Cats can experience urinary tract issues which can lead to house soiling. This is the top reason older cats are surrendered to the Humane Society of Utah. In addition, cats that develop urinary tract infections can sometimes suffer from endocrine diseases, including hyperthyroidism and diabetes mellitus.
Often the former guardians are unaware of the urinary tract issues, and it isn’t until they are in our care that they find out. Luckily, some families are willing to reunite with their beloved feline friends once they are informed and a treatment plan has been implemented.
The most common symptoms of urinary tract infection in cats include:
- urinating small amounts more frequently

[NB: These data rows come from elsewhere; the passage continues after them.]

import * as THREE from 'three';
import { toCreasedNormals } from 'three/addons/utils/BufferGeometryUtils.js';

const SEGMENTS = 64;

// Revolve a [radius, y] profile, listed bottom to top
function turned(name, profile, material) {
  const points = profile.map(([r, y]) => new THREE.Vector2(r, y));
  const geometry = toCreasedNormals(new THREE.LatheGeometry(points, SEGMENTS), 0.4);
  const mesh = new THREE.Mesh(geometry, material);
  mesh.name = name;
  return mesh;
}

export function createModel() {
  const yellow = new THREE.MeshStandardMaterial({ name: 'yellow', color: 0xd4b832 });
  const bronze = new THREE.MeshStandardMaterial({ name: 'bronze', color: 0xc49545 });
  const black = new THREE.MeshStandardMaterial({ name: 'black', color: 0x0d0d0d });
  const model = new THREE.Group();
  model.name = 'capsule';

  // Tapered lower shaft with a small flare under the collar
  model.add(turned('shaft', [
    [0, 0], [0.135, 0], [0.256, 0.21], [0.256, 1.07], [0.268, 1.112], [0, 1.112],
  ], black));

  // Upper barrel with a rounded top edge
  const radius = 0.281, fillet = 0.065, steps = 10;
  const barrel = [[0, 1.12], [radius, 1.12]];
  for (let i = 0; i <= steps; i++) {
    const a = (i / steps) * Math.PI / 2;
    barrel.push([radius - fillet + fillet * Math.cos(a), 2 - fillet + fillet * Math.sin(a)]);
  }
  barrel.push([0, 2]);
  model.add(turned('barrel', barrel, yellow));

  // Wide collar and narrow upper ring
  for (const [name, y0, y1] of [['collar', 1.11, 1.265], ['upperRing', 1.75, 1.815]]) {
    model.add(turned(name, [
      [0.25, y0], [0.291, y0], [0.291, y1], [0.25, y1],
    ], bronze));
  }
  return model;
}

- straining to urinate
- pain or discomfort when urinating
- not urinating at all
- urinating around the house (outside the litter box)

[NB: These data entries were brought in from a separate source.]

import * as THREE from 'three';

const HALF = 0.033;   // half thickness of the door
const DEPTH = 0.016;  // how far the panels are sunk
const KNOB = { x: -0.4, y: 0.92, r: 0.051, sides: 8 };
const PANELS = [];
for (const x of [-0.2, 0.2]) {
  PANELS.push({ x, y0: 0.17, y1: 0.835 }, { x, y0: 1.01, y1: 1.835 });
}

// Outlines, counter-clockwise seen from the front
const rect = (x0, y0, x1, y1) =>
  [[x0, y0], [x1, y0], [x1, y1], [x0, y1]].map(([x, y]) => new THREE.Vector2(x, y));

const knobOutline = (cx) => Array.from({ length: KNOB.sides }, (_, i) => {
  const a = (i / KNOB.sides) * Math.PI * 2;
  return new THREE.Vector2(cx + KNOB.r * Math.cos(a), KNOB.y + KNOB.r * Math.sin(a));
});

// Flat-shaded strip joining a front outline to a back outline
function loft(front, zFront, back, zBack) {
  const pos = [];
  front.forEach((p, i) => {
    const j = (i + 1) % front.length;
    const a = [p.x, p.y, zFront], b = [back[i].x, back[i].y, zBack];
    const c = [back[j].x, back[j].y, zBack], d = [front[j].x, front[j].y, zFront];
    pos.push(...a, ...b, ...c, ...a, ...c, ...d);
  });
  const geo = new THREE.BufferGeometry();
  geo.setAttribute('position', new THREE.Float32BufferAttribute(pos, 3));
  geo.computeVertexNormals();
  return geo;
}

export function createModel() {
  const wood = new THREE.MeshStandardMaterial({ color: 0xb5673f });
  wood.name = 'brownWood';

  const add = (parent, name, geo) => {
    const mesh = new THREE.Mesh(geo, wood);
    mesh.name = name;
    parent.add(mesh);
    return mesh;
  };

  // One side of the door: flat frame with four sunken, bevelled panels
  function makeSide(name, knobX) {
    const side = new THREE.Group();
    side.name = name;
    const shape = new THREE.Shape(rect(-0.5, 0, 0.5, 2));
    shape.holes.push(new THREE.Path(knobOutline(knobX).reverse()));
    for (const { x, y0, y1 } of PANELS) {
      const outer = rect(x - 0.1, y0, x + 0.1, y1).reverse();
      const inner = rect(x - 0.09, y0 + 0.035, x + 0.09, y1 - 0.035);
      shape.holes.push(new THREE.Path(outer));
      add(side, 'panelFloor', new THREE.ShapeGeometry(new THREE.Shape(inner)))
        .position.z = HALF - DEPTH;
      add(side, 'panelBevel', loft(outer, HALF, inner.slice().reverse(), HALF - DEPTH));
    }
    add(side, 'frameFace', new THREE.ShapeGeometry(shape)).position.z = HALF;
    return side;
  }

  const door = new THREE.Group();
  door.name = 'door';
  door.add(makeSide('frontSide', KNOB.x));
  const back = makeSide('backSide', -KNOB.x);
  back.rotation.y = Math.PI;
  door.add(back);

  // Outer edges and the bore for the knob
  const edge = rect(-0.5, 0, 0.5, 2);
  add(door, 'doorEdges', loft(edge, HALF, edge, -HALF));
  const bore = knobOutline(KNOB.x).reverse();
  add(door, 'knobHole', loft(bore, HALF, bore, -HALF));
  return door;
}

- passing urine tinged with blood (pinkish color urine)
- sudden-onset fear of the litter box
If your feline friend is exhibiting any of these symptoms, please schedule an appointment with your veterinarian.
Here are our tips for maintaining your cat’s urinary health
Increasing your cat’s water intake is one of the most important steps toward keeping their urinary tract healthy. Keeping your cat well-hydrated means they will urinate more frequently which will flush out toxins and maintain healthy kidney function. In addition, a higher urine water content dilutes the toxins, minerals, and urinary irritants that can lead to problems like crystals and urinary stones.
Our first tip is always to provide fresh water. Cats often prefer fresh or running water, which is why you often see them trying to drink straight from the faucet. Many cat bowls today come with a fountain option.
Second, incorporate wet food into your cat’s diet. Wet food holds more moisture than dry and easily adds water to a cat’s intake.
Third, if your cat has had previous urinary health problems, they will likely benefit from a urinary diet. These formulas contain specific amounts of minerals, protein, and bladder protectants to help maintain a healthy urinary tract. Urinary diets have restricted amounts of minerals, such as magnesium, phosphorus, and calcium which can contribute to urinary crystals and stone formation.
Talk with your veterinarian if you think your cat may benefit from a urinary diet. These prescription bags of food often cost about the same as most high-end cat food brands.
Fourth, avoid stressful environments for your feline friend. Cats are sensitive to environmental stressors, which have been linked to inappropriate elimination and feline UTIs. Eliminating simple stressors and providing an escape when your cat is fearful or anxious can keep her urinary tract healthy.
Lastly, keep your cat’s litter box clean daily and avoid harsh-smelling litters that are heavily scented. These types of cat litter may smell better to us but are often offensive to our feline friends.